Both bacterial and fungal rots attack cacti. Often by the time you can see rot symptoms, they've spread too far for pruning to save the cactus plant. If the bottom of the cactus is rotten but the top is still green, cut off the top well above the discolored base. Check to see if the top has any discoloration or browning inside. If it does, continue to cut pieces off until the tissue is clean, and dust the wound with bleach-containing scouring powder. Disinfect your tools with rubbing alcohol or a solution of 1 part household bleach to 10 parts water before pruning, between each pruning cut and again when you finish. Allow the wound to heal and reroot the top. If there are pockets of rot along the stem, carve out the diseased tissue, and then clean the wound with the bleach solution and let the tissue heal over. Use the same tool-cleaning precautions. Discard all infected plant parts.
If frost-tender cacti experience a hard freeze, the damage usually depends on the size of the plant and the length and severity of the cold exposure.

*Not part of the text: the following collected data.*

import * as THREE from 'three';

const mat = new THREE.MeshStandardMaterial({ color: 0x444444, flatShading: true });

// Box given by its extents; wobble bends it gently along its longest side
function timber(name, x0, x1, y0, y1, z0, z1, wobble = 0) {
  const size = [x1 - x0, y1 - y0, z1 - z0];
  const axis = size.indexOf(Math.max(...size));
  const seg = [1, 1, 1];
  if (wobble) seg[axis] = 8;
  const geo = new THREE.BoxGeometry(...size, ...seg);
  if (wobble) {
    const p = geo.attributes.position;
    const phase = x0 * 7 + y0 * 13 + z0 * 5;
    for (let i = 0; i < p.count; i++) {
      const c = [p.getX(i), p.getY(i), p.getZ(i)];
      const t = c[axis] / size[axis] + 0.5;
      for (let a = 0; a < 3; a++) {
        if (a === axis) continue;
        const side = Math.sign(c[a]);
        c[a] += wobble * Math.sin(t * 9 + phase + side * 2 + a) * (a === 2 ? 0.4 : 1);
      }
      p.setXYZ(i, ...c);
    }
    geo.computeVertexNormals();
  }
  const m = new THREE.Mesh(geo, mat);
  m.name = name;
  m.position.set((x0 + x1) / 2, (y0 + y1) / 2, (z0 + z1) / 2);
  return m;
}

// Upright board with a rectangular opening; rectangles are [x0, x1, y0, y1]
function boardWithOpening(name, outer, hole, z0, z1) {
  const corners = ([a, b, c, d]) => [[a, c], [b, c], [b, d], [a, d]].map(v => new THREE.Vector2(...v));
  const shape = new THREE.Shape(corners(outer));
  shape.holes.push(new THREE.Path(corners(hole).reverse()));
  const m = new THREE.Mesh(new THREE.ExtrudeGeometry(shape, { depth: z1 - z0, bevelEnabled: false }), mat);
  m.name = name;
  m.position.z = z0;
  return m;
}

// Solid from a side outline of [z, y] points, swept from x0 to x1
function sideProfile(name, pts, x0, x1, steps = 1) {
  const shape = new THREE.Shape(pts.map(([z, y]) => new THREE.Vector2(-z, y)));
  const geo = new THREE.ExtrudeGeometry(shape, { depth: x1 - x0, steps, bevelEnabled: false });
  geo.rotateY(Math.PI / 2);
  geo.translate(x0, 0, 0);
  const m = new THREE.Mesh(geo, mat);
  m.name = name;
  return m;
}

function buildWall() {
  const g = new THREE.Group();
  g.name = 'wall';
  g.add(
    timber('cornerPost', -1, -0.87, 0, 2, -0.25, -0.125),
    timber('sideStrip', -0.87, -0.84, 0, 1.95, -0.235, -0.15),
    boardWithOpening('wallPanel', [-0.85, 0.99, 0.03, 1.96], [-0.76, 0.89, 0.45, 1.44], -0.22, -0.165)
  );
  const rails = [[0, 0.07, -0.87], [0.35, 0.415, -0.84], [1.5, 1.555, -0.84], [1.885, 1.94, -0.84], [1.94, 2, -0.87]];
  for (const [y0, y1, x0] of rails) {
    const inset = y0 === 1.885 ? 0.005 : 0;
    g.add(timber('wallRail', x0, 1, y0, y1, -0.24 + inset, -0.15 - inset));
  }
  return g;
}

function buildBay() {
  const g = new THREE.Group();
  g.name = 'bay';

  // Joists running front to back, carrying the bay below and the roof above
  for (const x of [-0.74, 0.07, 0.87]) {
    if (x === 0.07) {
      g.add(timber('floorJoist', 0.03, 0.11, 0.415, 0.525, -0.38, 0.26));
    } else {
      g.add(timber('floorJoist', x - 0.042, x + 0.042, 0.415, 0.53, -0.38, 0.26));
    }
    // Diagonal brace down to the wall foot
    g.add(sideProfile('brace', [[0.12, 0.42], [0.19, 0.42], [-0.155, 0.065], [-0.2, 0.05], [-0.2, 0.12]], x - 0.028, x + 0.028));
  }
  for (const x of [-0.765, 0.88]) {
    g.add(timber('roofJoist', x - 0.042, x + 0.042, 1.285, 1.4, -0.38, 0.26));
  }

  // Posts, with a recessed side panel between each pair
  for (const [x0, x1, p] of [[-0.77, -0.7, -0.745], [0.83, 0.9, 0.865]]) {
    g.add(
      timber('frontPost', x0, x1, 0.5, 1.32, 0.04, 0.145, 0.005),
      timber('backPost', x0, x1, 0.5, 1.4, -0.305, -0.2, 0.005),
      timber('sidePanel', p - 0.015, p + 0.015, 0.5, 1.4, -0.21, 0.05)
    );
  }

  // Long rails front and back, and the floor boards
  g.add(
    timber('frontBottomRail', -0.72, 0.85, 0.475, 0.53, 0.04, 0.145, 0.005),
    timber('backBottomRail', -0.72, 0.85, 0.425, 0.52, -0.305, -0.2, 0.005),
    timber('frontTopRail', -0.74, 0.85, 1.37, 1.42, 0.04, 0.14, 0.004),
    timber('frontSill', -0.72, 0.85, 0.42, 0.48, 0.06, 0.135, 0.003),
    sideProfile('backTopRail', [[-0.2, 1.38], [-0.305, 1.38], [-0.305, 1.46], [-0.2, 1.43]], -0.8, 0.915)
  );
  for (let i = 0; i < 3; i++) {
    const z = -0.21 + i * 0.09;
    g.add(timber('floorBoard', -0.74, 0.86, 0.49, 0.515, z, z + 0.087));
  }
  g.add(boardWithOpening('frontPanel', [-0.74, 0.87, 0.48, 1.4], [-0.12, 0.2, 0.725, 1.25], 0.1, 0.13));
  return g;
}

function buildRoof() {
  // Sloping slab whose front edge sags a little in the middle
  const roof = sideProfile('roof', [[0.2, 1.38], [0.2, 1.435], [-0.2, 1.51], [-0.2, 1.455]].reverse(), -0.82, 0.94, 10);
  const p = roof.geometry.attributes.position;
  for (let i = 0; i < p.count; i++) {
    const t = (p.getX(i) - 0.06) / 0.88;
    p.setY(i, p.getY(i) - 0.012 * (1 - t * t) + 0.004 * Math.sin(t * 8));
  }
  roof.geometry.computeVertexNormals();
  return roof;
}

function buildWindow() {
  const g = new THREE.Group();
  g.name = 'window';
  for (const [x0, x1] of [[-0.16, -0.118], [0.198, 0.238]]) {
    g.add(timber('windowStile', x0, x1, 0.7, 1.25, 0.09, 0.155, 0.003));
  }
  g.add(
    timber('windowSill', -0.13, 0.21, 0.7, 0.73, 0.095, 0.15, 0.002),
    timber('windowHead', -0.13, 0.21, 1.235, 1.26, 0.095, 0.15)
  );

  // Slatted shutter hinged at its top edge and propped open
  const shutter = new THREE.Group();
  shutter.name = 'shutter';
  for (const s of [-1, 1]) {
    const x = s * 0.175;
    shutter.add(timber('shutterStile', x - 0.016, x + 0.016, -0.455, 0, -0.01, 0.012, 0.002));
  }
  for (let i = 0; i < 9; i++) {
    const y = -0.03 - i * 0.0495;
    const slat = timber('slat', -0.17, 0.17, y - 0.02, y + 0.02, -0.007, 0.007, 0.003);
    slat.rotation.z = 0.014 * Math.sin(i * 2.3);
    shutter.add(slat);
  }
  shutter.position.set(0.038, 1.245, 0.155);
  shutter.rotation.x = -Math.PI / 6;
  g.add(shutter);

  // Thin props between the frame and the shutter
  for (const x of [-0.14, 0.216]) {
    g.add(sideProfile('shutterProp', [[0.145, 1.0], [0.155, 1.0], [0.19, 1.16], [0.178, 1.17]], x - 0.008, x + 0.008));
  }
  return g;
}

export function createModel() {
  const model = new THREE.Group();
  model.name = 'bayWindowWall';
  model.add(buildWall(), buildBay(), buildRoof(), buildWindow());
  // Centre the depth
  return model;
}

Small plants are usually killed outright. Larger plants may experience partial die-back. Don't prune the damage until several days, or for large plants, weeks have passed so you can be sure of the extent of the damaged tissue. Take off dead or rotten portions, again inspecting the internal tissue and making cuts until all discoloration is gone. If rot sets in, prune the plant immediately, using clean tools.
Sometimes insect infestations such as mealybugs, scale insects or internal borers become so serious that it's better to cut off and discard the affected areas. For mealybugs, remove affected areas from the cactus when wind isn't blowing so the tiny eggs and crawler stages don't get blown onto uninfected plants. The South American cactus moth (Cactoblastis cactorum) has brightly colored orange and black caterpillars that bore into plant pads. Used in Australia to control invasive prickly pears, it is spreading as a pest to North America. The moth threatens rare and endangered native American prickly pears (Opuntia engelmannii), which grow in U.S. Department of Agriculture plant hardiness zones 8 to 11. Be watchful for infections, and remove and discard pads with egg cases or larvae.
Inexperienced cactus growers often don't give plants enough light, and the new growth stretches out abnormally and becomes etiolated -- what should be a pad looks like a green bean, and a formerly cylindrical cactus develops a needle-nose top. To resurrect proper, healthy growth, prune any pale, skinny growth back to normal-looking areas. Gradually, over the course of a couple of weeks, accustom the plant to brighter light levels where it will eventually put out new, normal growth.